Is activation of transversus abdominis and obliquus internus abdominis associated with long-term changes in chronic low back pain? A prospective study with 1-year follow-up
- 1Department of Public Health and General Practice, Norwegian University of Science and Technology,n Trondheim, Norway
- 2Department of Human Movement Science, Norwegian University of Science and Technology, Trondheim, Norway
- Correspondence toMonica Unsgaard-Tøndel, Faculty of Medicine, Department of Public Health and General Practice, Norwegian University of Science and Technology, Medisinsk teknisk forskningssenter (MTFS), 7489 Trondheim, Norway;
- Accepted 29 June 2011
- Published Online First 26 July 2011
Objective To investigate associations between deep abdominal muscle activation and long-term pain outcome in chronic non-specific low back pain (LBP).
Methods Recruitment of transversus abdominis and obliquus internus abdominis during the abdominal drawing-in manoeuvre was recorded by B-mode ultrasound and anticipatory onset of deep abdominal muscle activity with M-mode ultrasound. Recordings were done before and after 8 weeks with guided exercises for 109 patients with chronic non-specific LBP. Pain was assessed with a numeric rating scale (0–10) before and 1 year after intervention. Associations between muscle activation and long-term pain were examined by multiple linear and logistic regression methods.
Results Participants with a combination of low baseline lateral slide in transversus abdominis and increased slide after intervention had better odds for long-term clinically important pain reduction (≥2 points on the numeric rating scale) compared with participants with small baseline slide and no improvement in slide (OR 14.70, 95% CI 2.41 to 89.56). There were no associations between contraction thickness ratios in transversus abdominis or obliquus internus abdominis and pain at 1-year follow-up. Transversus abdominis lateral slide before intervention was marginally associated with a lower OR for clinically important improvement in pain at 1-year follow-up (OR 0.76, 95% CI 0.62 to 0.93). Delayed onset of the abdominal muscles after the intervention period was weakly associated with higher long-term pain.
Conclusion Improved transversus abdominis lateral slide among participants with low baseline slide was associated with clinically important long-term pain reduction. High baseline slide and delayed onset of abdominal muscles after the intervention period were weakly associated with higher pain at 1-year follow-up.
Clinical Trial Registration number The study was preregistered in ClinicalTrials.gov with identifier NCT00201513.
Funding The trial was funded by the Norwegian fund for postgraduate training in physiotherapy.

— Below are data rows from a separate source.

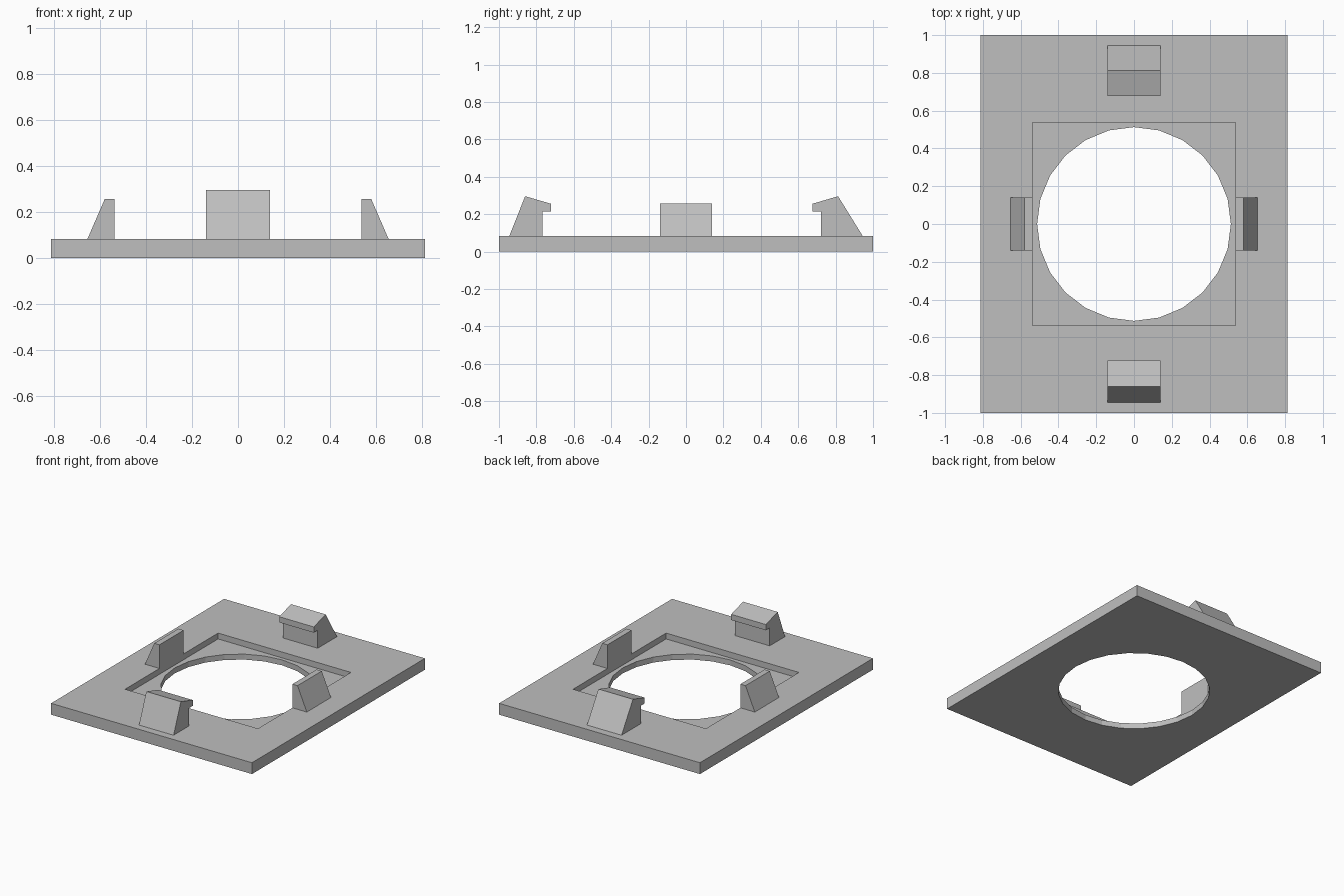
import bpy
import bmesh
import math

cube = bpy.data.objects.get("Cube")
if cube:
    bpy.data.objects.remove(cube, do_unlink=True)

# Single flat grey
GREY = (0.52, 0.52, 0.52, 1.0)
grey = bpy.data.materials.new("plain grey")
grey.use_nodes = True
grey.diffuse_color = GREY
grey.node_tree.nodes["Principled BSDF"].inputs["Base Color"].default_value = GREY

PLATE_TOP = 0.083
RECESS_FLOOR = 0.04
HALF_CLIP = 0.14


def prism(name, points, place, start, end):
    """Extrude a 2D profile; place(u, v, w) maps it into the model."""
    bm = bmesh.new()
    verts = [bm.verts.new(place(u, v, start)) for u, v in points]
    face = bm.faces.new(verts)
    shift = [b - a for a, b in zip(place(0, 0, start), place(0, 0, end))]
    top = bmesh.ops.extrude_face_region(bm, geom=[face])["geom"]
    bmesh.ops.translate(bm, vec=shift, verts=[g for g in top if isinstance(g, bmesh.types.BMVert)])
    bmesh.ops.recalc_face_normals(bm, faces=bm.faces)
    mesh = bpy.data.meshes.new(name)
    bm.to_mesh(mesh)
    bm.free()
    mesh.materials.append(grey)
    obj = bpy.data.objects.new(name, mesh)
    bpy.context.collection.objects.link(obj)
    return obj


def rectangle(x, y):
    return [(-x, -y), (x, -y), (x, y), (-x, y)]


def upright(u, v, w):
    return (u, v, w)


# Base plate with a square recess and a round through hole
plate = prism("base_plate", rectangle(0.813, 1.0), upright, 0, PLATE_TOP)
circle = [(0.513 * math.sin(math.tau * i / 24), 0.513 * math.cos(math.tau * i / 24))
          for i in range(24)]
cutters = [
    prism("recess_cutter", rectangle(0.538, 0.538), upright, RECESS_FLOOR, 0.5),
    prism("hole_cutter", circle, upright, -0.5, 0.5),
]
bpy.context.view_layer.objects.active = plate
for cutter in cutters:
    cutter.hide_render = True
    cut = plate.modifiers.new(cutter.name, 'BOOLEAN')
    cut.operation = 'DIFFERENCE'
    cut.solver = 'EXACT'
    cut.object = cutter
    bpy.ops.object.modifier_apply(modifier=cut.name)
    bpy.data.objects.remove(cutter, do_unlink=True)

# Wedge-shaped side stops, flush with the recess walls
stop = [(0.538, PLATE_TOP), (0.655, PLATE_TOP), (0.58, 0.256), (0.538, 0.256)]
for name, side in (("left_stop", 1), ("right_stop", -1)):
    prism(name, stop, lambda u, v, w: (side * u, w, v), -HALF_CLIP, HALF_CLIP)

# Hooked clips at both ends: side, outer foot, ridge, lip tip, stem
for name, side, foot, ridge, tip, stem in (
    ("front_clip", -1, 0.945, 0.86, 0.723, 0.768),
    ("back_clip", 1, 0.945, 0.813, 0.677, 0.722),
):
    hook = [(foot, PLATE_TOP), (ridge, 0.296), (tip, 0.256),
            (tip, 0.214), (stem, 0.214), (stem, PLATE_TOP)]
    prism(name, hook, lambda u, v, w: (w, side * u, v), -HALF_CLIP, HALF_CLIP)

Competing interests None.
Patient consent Obtained.
Ethics approval The study was approved by the regional ethics committee.
Provenance and peer review Not commissioned; externally peer reviewed.